Using the records that appear below, write out exactly the lines from the one with "-.07, .08, .07)], SKIN)" through the one with "(1.8, .115, .13, .01)], SKIN, seg=16)", keeping both end lines.

**Extracted entries**:
....................
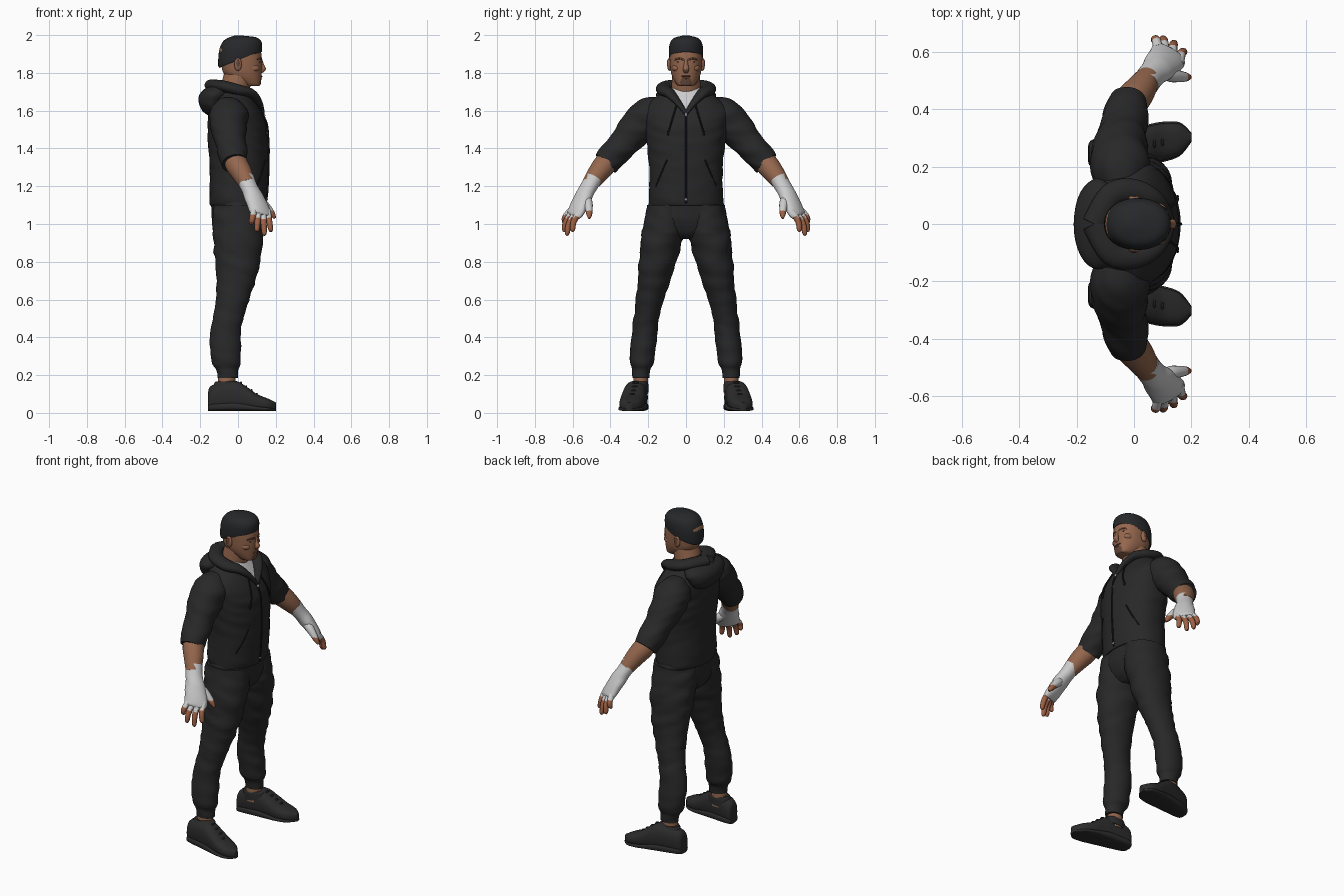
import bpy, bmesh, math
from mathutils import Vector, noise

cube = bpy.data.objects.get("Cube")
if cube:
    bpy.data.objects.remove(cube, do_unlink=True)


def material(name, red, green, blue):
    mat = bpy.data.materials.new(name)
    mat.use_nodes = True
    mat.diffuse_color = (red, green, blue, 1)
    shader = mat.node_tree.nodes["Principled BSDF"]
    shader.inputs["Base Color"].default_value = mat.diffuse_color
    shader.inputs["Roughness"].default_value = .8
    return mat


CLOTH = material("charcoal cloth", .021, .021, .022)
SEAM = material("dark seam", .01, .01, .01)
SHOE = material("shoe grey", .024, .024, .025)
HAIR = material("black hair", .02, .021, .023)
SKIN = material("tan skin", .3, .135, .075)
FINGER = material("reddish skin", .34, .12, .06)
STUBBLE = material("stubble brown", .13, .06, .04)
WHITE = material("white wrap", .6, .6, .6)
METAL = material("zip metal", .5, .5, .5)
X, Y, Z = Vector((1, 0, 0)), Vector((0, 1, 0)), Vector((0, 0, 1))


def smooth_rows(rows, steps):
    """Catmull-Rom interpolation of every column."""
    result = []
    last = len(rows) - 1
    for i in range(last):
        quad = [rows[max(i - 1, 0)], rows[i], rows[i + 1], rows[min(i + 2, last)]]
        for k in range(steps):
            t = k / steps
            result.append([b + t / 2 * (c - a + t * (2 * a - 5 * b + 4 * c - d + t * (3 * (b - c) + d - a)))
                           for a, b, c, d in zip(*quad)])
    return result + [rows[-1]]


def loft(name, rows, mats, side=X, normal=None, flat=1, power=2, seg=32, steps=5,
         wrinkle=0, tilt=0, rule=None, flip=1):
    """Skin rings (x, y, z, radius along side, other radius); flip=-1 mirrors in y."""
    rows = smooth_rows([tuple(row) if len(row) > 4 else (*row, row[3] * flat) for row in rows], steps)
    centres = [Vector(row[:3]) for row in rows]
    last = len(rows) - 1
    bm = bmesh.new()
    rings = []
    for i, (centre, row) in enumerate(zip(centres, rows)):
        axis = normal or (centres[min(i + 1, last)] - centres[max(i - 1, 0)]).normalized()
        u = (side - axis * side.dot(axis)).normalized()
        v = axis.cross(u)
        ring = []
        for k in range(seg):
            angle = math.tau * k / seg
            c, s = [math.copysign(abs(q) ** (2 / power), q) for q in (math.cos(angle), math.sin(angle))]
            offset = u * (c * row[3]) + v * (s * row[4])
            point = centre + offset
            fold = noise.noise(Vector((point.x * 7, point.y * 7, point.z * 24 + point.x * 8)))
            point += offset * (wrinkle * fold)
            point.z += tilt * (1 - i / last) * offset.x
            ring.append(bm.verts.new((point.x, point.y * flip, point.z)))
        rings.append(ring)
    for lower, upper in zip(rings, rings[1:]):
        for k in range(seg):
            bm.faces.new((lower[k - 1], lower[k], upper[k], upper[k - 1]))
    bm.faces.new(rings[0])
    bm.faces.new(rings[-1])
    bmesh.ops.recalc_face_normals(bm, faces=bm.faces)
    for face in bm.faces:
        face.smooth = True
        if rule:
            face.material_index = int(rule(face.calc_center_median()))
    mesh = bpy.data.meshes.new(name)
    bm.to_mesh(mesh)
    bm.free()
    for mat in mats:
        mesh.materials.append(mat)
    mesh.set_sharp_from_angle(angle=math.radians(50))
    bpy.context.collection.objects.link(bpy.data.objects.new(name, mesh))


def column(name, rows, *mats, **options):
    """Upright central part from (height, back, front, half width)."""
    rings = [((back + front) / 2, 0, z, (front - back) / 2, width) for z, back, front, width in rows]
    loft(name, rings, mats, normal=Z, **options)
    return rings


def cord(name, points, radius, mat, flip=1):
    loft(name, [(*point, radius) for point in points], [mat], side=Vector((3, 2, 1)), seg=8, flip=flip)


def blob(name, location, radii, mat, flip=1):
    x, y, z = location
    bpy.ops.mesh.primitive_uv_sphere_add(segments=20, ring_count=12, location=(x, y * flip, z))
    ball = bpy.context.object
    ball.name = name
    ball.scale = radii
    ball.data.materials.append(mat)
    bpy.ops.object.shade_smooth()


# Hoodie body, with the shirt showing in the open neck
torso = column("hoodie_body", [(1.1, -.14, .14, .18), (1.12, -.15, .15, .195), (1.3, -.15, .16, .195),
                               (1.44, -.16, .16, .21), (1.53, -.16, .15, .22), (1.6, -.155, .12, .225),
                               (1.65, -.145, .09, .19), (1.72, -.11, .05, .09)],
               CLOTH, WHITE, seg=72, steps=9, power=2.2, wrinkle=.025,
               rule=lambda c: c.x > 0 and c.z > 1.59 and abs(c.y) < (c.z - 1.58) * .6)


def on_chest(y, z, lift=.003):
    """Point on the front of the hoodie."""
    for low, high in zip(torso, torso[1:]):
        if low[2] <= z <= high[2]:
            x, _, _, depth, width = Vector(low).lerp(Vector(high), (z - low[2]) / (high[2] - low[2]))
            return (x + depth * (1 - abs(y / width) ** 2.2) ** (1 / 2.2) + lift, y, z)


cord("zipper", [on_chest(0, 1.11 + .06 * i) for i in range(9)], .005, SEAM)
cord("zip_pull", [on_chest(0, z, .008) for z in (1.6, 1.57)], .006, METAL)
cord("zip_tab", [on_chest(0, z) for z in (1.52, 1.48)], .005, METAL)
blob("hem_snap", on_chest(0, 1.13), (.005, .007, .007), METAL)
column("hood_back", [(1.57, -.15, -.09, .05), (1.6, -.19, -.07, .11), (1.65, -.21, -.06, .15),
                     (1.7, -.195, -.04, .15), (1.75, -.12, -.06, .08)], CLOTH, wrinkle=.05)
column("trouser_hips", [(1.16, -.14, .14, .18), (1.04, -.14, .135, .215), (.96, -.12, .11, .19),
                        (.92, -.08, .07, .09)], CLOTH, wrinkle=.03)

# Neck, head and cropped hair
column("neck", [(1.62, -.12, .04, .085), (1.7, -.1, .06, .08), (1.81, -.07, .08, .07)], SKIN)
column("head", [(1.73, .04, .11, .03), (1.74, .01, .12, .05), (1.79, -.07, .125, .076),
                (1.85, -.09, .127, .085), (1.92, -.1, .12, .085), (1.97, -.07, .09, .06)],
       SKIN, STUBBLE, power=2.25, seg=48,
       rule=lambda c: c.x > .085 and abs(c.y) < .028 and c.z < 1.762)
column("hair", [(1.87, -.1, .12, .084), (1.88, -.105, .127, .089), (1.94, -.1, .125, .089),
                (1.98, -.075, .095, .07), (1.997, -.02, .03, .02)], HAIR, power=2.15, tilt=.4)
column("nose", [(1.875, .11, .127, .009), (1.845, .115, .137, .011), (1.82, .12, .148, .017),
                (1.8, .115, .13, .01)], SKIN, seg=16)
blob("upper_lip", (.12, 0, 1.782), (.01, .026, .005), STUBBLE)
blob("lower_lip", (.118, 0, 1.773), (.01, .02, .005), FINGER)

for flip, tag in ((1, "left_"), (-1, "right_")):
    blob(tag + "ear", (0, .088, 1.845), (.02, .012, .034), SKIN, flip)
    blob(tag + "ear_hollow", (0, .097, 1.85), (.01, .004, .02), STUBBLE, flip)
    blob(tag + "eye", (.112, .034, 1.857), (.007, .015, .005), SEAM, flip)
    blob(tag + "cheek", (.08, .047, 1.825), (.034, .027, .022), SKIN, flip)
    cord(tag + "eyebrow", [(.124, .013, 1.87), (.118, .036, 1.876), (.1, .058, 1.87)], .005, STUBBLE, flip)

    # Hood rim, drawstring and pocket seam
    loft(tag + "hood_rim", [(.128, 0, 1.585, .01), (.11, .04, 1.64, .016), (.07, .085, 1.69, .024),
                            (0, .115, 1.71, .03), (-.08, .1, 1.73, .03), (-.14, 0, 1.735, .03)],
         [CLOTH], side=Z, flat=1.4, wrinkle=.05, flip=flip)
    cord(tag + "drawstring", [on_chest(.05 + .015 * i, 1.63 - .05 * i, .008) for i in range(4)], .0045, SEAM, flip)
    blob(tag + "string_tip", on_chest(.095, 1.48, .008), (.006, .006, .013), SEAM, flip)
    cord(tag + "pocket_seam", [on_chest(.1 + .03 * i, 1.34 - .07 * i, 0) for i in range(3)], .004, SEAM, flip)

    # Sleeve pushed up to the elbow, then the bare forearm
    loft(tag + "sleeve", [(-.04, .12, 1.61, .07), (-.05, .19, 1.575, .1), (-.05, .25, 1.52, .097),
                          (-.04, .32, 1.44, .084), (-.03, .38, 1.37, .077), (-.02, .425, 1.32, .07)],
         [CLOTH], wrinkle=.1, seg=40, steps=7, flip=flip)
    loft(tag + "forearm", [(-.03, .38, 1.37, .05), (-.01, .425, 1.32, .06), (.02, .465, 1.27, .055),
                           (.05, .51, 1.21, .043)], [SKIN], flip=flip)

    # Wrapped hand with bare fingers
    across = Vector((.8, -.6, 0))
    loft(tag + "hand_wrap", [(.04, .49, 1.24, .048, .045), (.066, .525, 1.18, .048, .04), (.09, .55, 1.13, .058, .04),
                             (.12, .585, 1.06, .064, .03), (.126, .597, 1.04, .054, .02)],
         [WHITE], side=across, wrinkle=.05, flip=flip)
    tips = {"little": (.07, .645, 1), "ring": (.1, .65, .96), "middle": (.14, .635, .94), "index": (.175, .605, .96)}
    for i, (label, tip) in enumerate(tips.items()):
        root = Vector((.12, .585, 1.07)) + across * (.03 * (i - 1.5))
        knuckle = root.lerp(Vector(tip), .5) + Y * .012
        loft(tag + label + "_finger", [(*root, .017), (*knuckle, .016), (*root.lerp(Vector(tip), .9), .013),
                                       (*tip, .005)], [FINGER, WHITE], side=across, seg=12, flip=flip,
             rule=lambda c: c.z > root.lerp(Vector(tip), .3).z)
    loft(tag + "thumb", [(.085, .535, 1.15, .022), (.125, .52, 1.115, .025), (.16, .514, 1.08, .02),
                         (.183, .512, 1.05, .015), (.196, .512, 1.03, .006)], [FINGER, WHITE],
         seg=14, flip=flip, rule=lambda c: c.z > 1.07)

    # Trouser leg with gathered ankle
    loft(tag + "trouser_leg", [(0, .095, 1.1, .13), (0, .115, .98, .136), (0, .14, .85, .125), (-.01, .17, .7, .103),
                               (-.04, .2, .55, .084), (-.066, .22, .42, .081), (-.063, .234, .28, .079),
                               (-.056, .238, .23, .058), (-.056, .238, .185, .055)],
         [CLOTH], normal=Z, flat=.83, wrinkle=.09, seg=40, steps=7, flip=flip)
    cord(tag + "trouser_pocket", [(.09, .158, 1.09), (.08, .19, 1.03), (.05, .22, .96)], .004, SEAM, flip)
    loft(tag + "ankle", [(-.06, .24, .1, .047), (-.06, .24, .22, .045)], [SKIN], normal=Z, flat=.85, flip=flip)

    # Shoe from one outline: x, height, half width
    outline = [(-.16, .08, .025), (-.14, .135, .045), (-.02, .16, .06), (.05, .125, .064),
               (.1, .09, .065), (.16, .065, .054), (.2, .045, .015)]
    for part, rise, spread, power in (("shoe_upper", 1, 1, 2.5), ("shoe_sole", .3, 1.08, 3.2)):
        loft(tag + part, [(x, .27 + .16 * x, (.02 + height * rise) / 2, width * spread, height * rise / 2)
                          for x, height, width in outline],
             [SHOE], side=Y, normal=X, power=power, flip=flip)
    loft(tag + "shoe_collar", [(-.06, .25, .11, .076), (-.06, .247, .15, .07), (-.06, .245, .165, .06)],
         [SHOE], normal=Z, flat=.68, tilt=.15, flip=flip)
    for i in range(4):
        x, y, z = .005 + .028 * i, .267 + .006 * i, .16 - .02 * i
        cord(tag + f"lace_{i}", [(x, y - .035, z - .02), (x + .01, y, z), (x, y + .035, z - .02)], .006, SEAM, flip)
....................
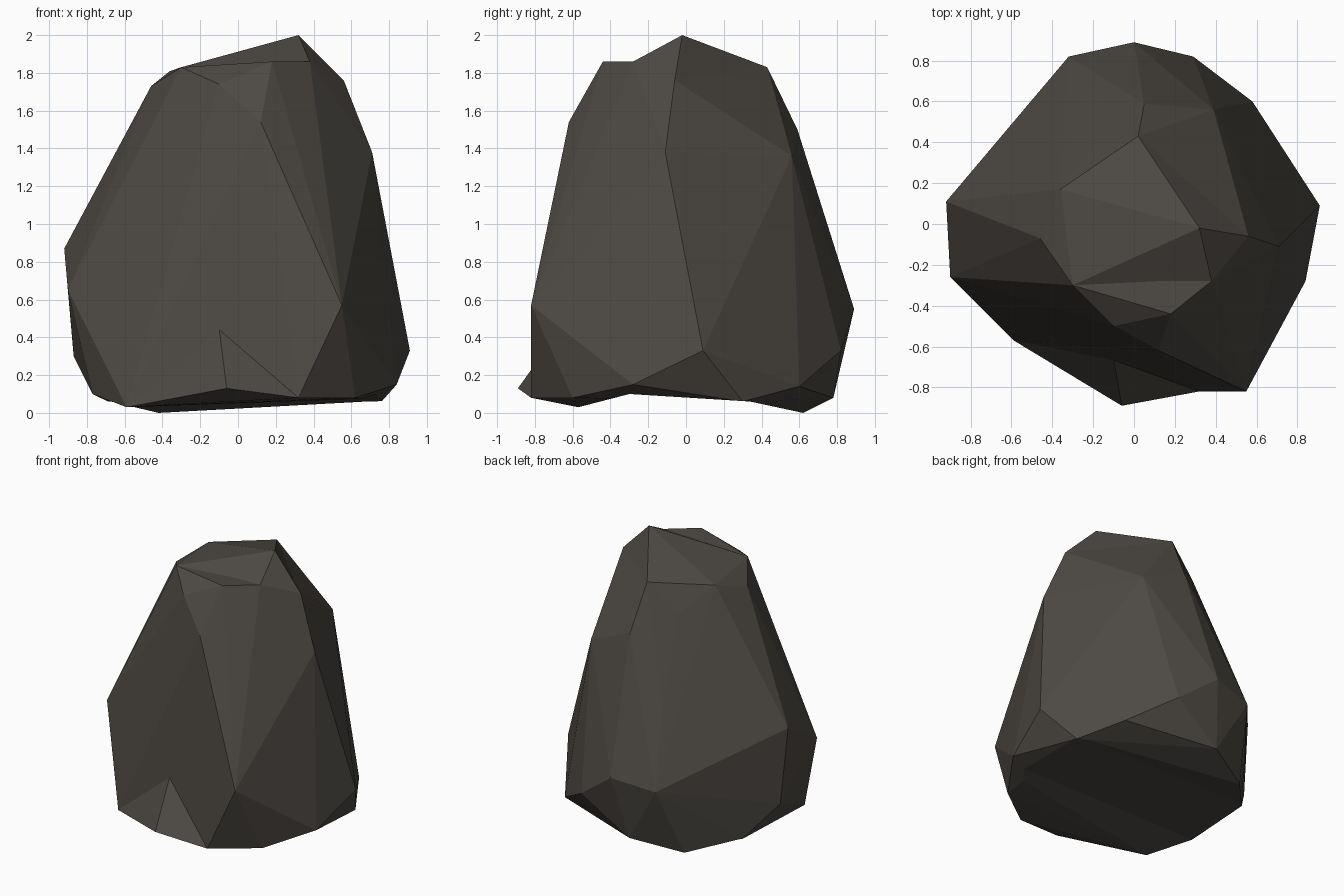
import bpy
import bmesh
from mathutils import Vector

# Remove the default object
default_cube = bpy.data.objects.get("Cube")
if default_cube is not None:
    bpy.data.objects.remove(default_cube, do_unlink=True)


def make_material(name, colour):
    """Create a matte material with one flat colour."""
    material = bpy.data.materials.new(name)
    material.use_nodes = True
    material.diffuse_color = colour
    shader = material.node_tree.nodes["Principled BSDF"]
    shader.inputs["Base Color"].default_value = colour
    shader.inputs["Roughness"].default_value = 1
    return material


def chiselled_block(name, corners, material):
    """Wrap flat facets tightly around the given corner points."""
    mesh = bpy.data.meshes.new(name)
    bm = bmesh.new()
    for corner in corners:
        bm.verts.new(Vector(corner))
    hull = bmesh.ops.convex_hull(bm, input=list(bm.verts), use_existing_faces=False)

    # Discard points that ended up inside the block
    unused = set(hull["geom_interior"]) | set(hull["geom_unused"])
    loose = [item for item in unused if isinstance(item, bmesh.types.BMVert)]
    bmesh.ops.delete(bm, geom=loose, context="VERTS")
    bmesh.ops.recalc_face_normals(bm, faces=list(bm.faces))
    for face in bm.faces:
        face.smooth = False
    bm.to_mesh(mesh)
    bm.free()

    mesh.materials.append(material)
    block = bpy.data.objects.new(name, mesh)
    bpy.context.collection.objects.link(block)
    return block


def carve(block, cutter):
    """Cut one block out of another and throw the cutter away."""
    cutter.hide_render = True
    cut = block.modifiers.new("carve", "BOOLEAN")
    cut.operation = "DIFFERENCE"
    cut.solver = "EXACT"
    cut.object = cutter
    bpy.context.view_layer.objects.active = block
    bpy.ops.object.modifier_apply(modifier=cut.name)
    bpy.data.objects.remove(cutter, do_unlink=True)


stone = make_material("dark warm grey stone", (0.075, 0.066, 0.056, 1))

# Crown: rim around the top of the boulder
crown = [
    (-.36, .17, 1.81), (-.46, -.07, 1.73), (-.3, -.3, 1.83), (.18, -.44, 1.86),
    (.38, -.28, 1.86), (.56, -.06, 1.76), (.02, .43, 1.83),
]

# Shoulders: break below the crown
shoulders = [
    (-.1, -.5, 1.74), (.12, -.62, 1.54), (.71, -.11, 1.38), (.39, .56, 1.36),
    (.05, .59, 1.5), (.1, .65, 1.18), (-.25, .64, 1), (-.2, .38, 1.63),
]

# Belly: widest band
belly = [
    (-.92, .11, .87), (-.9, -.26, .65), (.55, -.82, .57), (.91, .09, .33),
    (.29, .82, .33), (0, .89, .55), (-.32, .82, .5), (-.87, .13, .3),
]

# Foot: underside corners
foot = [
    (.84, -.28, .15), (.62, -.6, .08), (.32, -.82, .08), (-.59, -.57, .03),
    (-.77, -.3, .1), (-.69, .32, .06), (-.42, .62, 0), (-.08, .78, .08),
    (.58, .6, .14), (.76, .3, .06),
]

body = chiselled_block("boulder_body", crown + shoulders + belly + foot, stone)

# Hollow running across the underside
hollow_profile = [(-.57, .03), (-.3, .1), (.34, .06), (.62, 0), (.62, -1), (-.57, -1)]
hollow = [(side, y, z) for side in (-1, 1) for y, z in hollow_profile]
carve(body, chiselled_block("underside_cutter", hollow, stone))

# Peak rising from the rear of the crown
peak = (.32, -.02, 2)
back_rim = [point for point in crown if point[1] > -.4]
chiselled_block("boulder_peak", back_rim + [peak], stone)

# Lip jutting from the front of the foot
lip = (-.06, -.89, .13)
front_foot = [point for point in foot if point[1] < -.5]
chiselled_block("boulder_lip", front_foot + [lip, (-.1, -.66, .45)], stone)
....................
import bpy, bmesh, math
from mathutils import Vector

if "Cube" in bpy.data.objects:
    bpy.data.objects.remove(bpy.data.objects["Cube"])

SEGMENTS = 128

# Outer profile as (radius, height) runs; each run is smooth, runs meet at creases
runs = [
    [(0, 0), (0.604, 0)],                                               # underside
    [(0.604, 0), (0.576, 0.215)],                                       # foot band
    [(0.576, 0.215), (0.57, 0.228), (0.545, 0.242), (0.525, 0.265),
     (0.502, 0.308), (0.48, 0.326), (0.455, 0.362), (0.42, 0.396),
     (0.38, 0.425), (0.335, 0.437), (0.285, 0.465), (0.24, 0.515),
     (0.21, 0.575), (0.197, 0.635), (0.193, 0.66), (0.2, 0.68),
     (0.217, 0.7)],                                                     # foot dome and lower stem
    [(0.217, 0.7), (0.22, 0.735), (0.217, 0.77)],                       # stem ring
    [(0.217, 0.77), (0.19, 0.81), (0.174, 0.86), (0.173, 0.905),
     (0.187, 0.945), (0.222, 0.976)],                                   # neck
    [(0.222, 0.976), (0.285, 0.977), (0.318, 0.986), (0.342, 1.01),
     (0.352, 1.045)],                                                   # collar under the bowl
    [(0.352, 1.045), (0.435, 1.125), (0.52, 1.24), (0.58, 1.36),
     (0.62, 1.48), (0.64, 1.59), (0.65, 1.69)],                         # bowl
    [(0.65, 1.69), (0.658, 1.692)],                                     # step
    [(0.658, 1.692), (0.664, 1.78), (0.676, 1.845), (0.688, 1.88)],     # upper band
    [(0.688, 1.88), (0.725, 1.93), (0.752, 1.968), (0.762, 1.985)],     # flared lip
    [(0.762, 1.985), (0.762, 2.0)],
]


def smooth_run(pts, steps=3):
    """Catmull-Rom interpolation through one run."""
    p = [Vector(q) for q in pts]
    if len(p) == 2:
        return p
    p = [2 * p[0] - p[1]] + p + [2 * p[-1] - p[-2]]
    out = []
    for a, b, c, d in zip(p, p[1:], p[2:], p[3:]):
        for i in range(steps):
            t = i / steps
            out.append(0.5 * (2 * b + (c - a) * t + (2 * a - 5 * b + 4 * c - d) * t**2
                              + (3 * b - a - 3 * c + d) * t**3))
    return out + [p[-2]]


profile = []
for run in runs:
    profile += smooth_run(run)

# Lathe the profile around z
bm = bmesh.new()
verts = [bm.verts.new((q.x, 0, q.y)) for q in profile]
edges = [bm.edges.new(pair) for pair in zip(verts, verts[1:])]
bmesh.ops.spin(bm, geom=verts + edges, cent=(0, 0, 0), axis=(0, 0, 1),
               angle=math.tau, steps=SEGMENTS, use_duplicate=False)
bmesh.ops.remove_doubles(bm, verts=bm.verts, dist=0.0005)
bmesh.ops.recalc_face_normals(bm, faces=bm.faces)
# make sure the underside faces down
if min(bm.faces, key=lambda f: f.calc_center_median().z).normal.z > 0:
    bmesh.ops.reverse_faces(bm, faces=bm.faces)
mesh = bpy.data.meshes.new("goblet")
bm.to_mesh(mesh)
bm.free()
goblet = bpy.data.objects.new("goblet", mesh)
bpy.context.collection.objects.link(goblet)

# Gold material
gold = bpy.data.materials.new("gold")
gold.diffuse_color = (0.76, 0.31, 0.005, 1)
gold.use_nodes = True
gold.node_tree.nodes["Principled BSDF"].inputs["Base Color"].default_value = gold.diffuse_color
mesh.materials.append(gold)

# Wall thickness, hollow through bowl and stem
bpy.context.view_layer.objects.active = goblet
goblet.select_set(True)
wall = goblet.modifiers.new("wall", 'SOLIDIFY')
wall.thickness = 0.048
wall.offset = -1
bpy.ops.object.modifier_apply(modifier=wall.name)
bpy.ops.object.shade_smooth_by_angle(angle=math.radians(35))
....................
**Finished exercise**:
column("neck", [(1.62, -.12, .04, .085), (1.7, -.1, .06, .08), (1.81, -.07, .08, .07)], SKIN)
column("head", [(1.73, .04, .11, .03), (1.74, .01, .12, .05), (1.79, -.07, .125, .076),
                (1.85, -.09, .127, .085), (1.92, -.1, .12, .085), (1.97, -.07, .09, .06)],
       SKIN, STUBBLE, power=2.25, seg=48,
       rule=lambda c: c.x > .085 and abs(c.y) < .028 and c.z < 1.762)
column("hair", [(1.87, -.1, .12, .084), (1.88, -.105, .127, .089), (1.94, -.1, .125, .089),
                (1.98, -.075, .095, .07), (1.997, -.02, .03, .02)], HAIR, power=2.15, tilt=.4)
column("nose", [(1.875, .11, .127, .009), (1.845, .115, .137, .011), (1.82, .12, .148, .017),
                (1.8, .115, .13, .01)], SKIN, seg=16)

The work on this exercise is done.